§ **Problem to work on**
Please give again every entry exactly as it appears, setting aside the pictures.

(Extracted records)
....
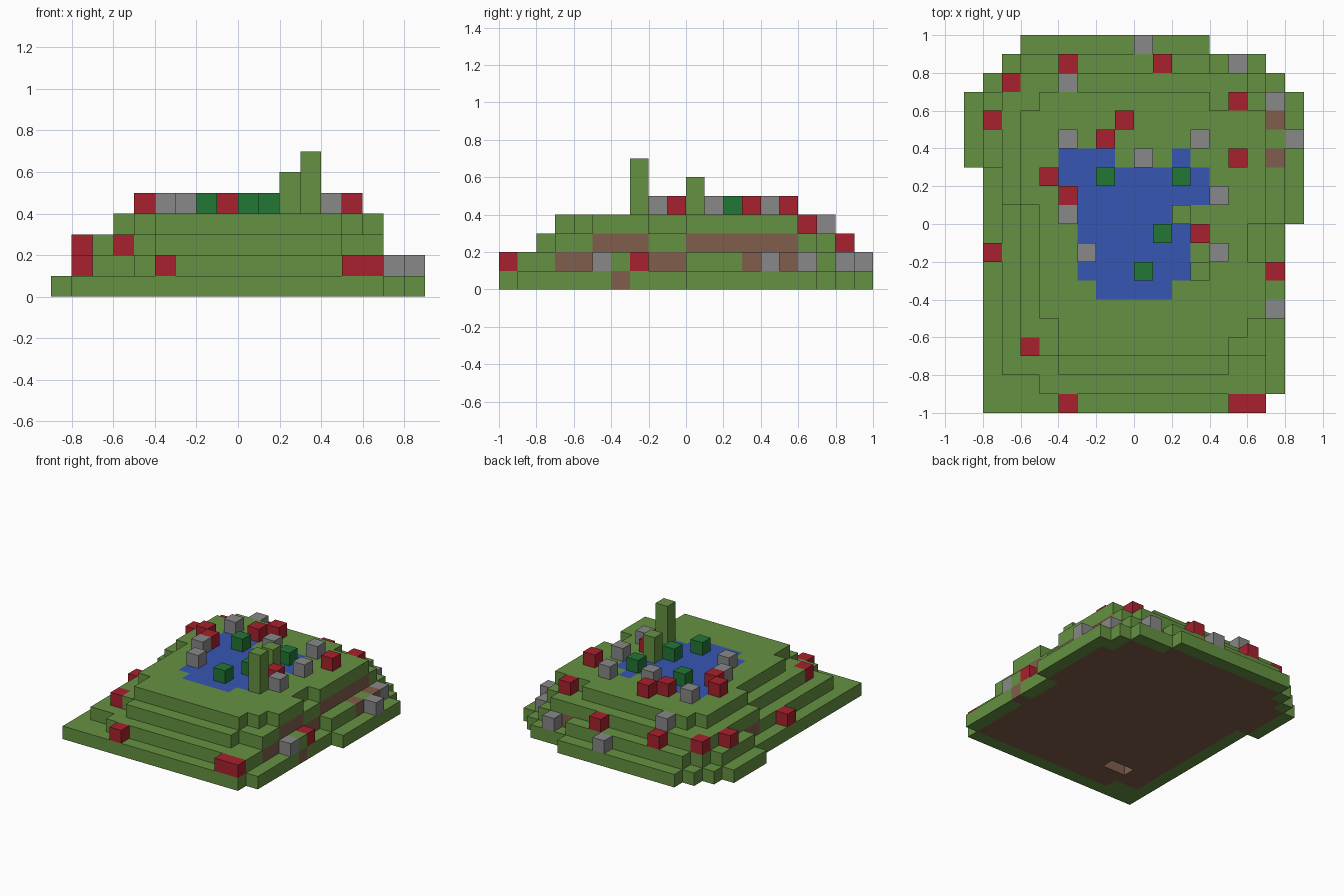
import bpy, bmesh

old = bpy.data.objects.get("Cube")
if old:
    bpy.data.objects.remove(old, do_unlink=True)

U = 0.1  # block size


def make_material(name, hex_code):
    def linear(c):
        return c / 12.92 if c <= 0.04045 else ((c + 0.055) / 1.055) ** 2.4
    color = [linear(v / 255) for v in bytes.fromhex(hex_code)] + [1.0]
    mat = bpy.data.materials.new(name)
    mat.use_nodes = True
    mat.diffuse_color = color
    bsdf = mat.node_tree.nodes["Principled BSDF"]
    bsdf.inputs["Base Color"].default_value = color
    bsdf.inputs["Roughness"].default_value = 1.0
    return mat


GRASS = make_material("grass_green", "659141")
DIRT = make_material("dirt_brown", "805E4C")
WATER = make_material("water_blue", "3656B2")
FLOWER = make_material("flower_red", "A8212E")
STONE = make_material("stone_grey", "888888")
LEAF = make_material("leaf_dark_green", "227636")


def cells(*rects):
    """Union of block rectangles given as x0, x1, y0, y1."""
    return {(x, y) for x0, x1, y0, y1 in rects
            for x in range(x0, x1) for y in range(y0, y1)}


def add_object(name, bm, mats):
    mesh = bpy.data.meshes.new(name)
    bm.to_mesh(mesh)
    bm.free()
    for m in mats:
        mesh.materials.append(m)
    obj = bpy.data.objects.new(name, mesh)
    bpy.context.collection.objects.link(obj)
    return obj


# Terraces of the hill, lowest first
terraces = [
    cells((-6, 4, 0, 10), (-7, 7, 0, 9), (-8, 8, -9, 8), (-8, 7, -10, 0),
          (-9, 0, 3, 7), (0, 9, 0, 7)),
    cells((-6, 4, 0, 9), (-7, 7, -8, 8), (-8, 0, 3, 7), (0, 8, 0, 6),
          (-5, 7, -9, 0), (7, 8, -4, -3)),
    cells((-4, 5, -8, 0), (-5, 7, -7, 0), (-6, 7, -6, 7), (-7, 0, 1, 7),
          (-6, 6, 0, 8)),
    cells((-4, 5, -7, 0), (-4, 6, -6, 0), (-5, 7, -5, -2), (-5, 7, 0, 6),
          (-6, 0, 1, 6), (-5, 4, 0, 7), (-5, 0, -2, 0)),
]
# Small hollow in the underside
terraces[0] -= cells((-5, -3, -7, -6))

# Pond on the top terrace
pond = cells((-4, -1, 3, 4), (2, 3, 3, 4), (-4, 4, 2, 3), (-3, 4, 1, 2),
             (-3, 2, 0, 1), (-3, 3, -3, 0), (-2, 2, -4, -3))
bare_patches = {(7, 5, 1), (7, 3, 1)}

solid = {(x, y, z) for z, layer in enumerate(terraces) for x, y in layer}


def ground_material(cell):
    x, y, z = cell
    if z == len(terraces) - 1 and (x, y) in pond:
        return 2
    if cell in bare_patches or (x, y, z + 1) in solid:
        return 1
    return 0


def build_hill():
    """Exposed block faces only, merged into larger flat faces."""
    bm = bmesh.new()
    verts = {}

    def vert(p):
        if p not in verts:
            verts[p] = bm.verts.new([c * U for c in p])
        return verts[p]

    for cell in sorted(solid):
        for axis in range(3):
            for side in (0, 1):
                near = list(cell)
                near[axis] += 2 * side - 1
                if tuple(near) in solid:
                    continue
                a, b = (axis + 1) % 3, (axis + 2) % 3
                loop = []
                for da, db in ((0, 0), (1, 0), (1, 1), (0, 1)):
                    p = list(cell)
                    p[axis] += side
                    p[a] += da
                    p[b] += db
                    loop.append(vert(tuple(p)))
                face = bm.faces.new(loop if side else loop[::-1])
                face.material_index = ground_material(cell)
    bmesh.ops.dissolve_limit(bm, angle_limit=0.01, verts=bm.verts[:],
                             edges=bm.edges[:], delimit={'MATERIAL'})
    add_object("terraced_hill", bm, [GRASS, DIRT, WATER])


build_hill()


def add_block(name, x, y, z, mat, height=1):
    """One block, or a column of blocks, standing in a grid cell."""
    bm = bmesh.new()
    bmesh.ops.create_cube(bm, size=1)
    for v in bm.verts:
        v.co.x = (v.co.x + 0.5 + x) * U
        v.co.y = (v.co.y + 0.5 + y) * U
        v.co.z = ((v.co.z + 0.5) * height + z) * U
    add_object(name, bm, [mat])


def scatter(name, mat, spots):
    """Stand a block on the ground at each spot."""
    for i, (x, y) in enumerate(spots):
        top = max(z for z in range(len(terraces)) if (x, y, z) in solid) + 1
        add_block(f"{name}_{i + 1}", x, y, top, mat)


# Flowers
scatter("flower", FLOWER, [
    (-5, 2), (-4, 1), (-2, 4), (-1, 5), (5, 3), (3, -1), (5, 6), (-4, 8),
    (1, 8), (-7, 7), (-8, 5), (-8, -2), (-6, -7), (-4, -10), (5, -10),
    (6, -10), (7, -3)])

# Stones
scatter("stone", STONE, [
    (-4, 4), (0, 3), (3, 4), (4, 1), (-4, 0), (-3, -2), (4, -2), (-4, 7),
    (0, 9), (5, 8), (7, 6), (8, 4), (7, -5)])

# Water plants
scatter("water_plant", LEAF, [(-2, 2), (2, 2), (1, -1), (0, -3)])

# Grass pillars beside the pond
add_block("tall_pillar", 3, -3, 4, GRASS, 3)
add_block("short_pillar", 2, 0, 4, GRASS, 2)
....
§ **Response box**
import bpy, bmesh

old = bpy.data.objects.get("Cube")
if old:
    bpy.data.objects.remove(old, do_unlink=True)

U = 0.1  # block size


def make_material(name, hex_code):
    def linear(c):
        return c / 12.92 if c <= 0.04045 else ((c + 0.055) / 1.055) ** 2.4
    color = [linear(v / 255) for v in bytes.fromhex(hex_code)] + [1.0]
    mat = bpy.data.materials.new(name)
    mat.use_nodes = True
    mat.diffuse_color = color
    bsdf = mat.node_tree.nodes["Principled BSDF"]
    bsdf.inputs["Base Color"].default_value = color
    bsdf.inputs["Roughness"].default_value = 1.0
    return mat


GRASS = make_material("grass_green", "659141")
DIRT = make_material("dirt_brown", "805E4C")
WATER = make_material("water_blue", "3656B2")
FLOWER = make_material("flower_red", "A8212E")
STONE = make_material("stone_grey", "888888")
LEAF = make_material("leaf_dark_green", "227636")


def cells(*rects):
    """Union of block rectangles given as x0, x1, y0, y1."""
    return {(x, y) for x0, x1, y0, y1 in rects
            for x in range(x0, x1) for y in range(y0, y1)}


def add_object(name, bm, mats):
    mesh = bpy.data.meshes.new(name)
    bm.to_mesh(mesh)
    bm.free()
    for m in mats:
        mesh.materials.append(m)
    obj = bpy.data.objects.new(name, mesh)
    bpy.context.collection.objects.link(obj)
    return obj


# Terraces of the hill, lowest first
terraces = [
    cells((-6, 4, 0, 10), (-7, 7, 0, 9), (-8, 8, -9, 8), (-8, 7, -10, 0),
          (-9, 0, 3, 7), (0, 9, 0, 7)),
    cells((-6, 4, 0, 9), (-7, 7, -8, 8), (-8, 0, 3, 7), (0, 8, 0, 6),
          (-5, 7, -9, 0), (7, 8, -4, -3)),
    cells((-4, 5, -8, 0), (-5, 7, -7, 0), (-6, 7, -6, 7), (-7, 0, 1, 7),
          (-6, 6, 0, 8)),
    cells((-4, 5, -7, 0), (-4, 6, -6, 0), (-5, 7, -5, -2), (-5, 7, 0, 6),
          (-6, 0, 1, 6), (-5, 4, 0, 7), (-5, 0, -2, 0)),
]
# Small hollow in the underside
terraces[0] -= cells((-5, -3, -7, -6))

# Pond on the top terrace
pond = cells((-4, -1, 3, 4), (2, 3, 3, 4), (-4, 4, 2, 3), (-3, 4, 1, 2),
             (-3, 2, 0, 1), (-3, 3, -3, 0), (-2, 2, -4, -3))
bare_patches = {(7, 5, 1), (7, 3, 1)}

solid = {(x, y, z) for z, layer in enumerate(terraces) for x, y in layer}


def ground_material(cell):
    x, y, z = cell
    if z == len(terraces) - 1 and (x, y) in pond:
        return 2
    if cell in bare_patches or (x, y, z + 1) in solid:
        return 1
    return 0


def build_hill():
    """Exposed block faces only, merged into larger flat faces."""
    bm = bmesh.new()
    verts = {}

    def vert(p):
        if p not in verts:
            verts[p] = bm.verts.new([c * U for c in p])
        return verts[p]

    for cell in sorted(solid):
        for axis in range(3):
            for side in (0, 1):
                near = list(cell)
                near[axis] += 2 * side - 1
                if tuple(near) in solid:
                    continue
                a, b = (axis + 1) % 3, (axis + 2) % 3
                loop = []
                for da, db in ((0, 0), (1, 0), (1, 1), (0, 1)):
                    p = list(cell)
                    p[axis] += side
                    p[a] += da
                    p[b] += db
                    loop.append(vert(tuple(p)))
                face = bm.faces.new(loop if side else loop[::-1])
                face.material_index = ground_material(cell)
    bmesh.ops.dissolve_limit(bm, angle_limit=0.01, verts=bm.verts[:],
                             edges=bm.edges[:], delimit={'MATERIAL'})
    add_object("terraced_hill", bm, [GRASS, DIRT, WATER])


build_hill()


def add_block(name, x, y, z, mat, height=1):
    """One block, or a column of blocks, standing in a grid cell."""
    bm = bmesh.new()
    bmesh.ops.create_cube(bm, size=1)
    for v in bm.verts:
        v.co.x = (v.co.x + 0.5 + x) * U
        v.co.y = (v.co.y + 0.5 + y) * U
        v.co.z = ((v.co.z + 0.5) * height + z) * U
    add_object(name, bm, [mat])


def scatter(name, mat, spots):
    """Stand a block on the ground at each spot."""
    for i, (x, y) in enumerate(spots):
        top = max(z for z in range(len(terraces)) if (x, y, z) in solid) + 1
        add_block(f"{name}_{i + 1}", x, y, top, mat)


# Flowers
scatter("flower", FLOWER, [
    (-5, 2), (-4, 1), (-2, 4), (-1, 5), (5, 3), (3, -1), (5, 6), (-4, 8),
    (1, 8), (-7, 7), (-8, 5), (-8, -2), (-6, -7), (-4, -10), (5, -10),
    (6, -10), (7, -3)])

# Stones
scatter("stone", STONE, [
    (-4, 4), (0, 3), (3, 4), (4, 1), (-4, 0), (-3, -2), (4, -2), (-4, 7),
    (0, 9), (5, 8), (7, 6), (8, 4), (7, -5)])

# Water plants
scatter("water_plant", LEAF, [(-2, 2), (2, 2), (1, -1), (0, -3)])

# Grass pillars beside the pond
add_block("tall_pillar", 3, -3, 4, GRASS, 3)
add_block("short_pillar", 2, 0, 4, GRASS, 2)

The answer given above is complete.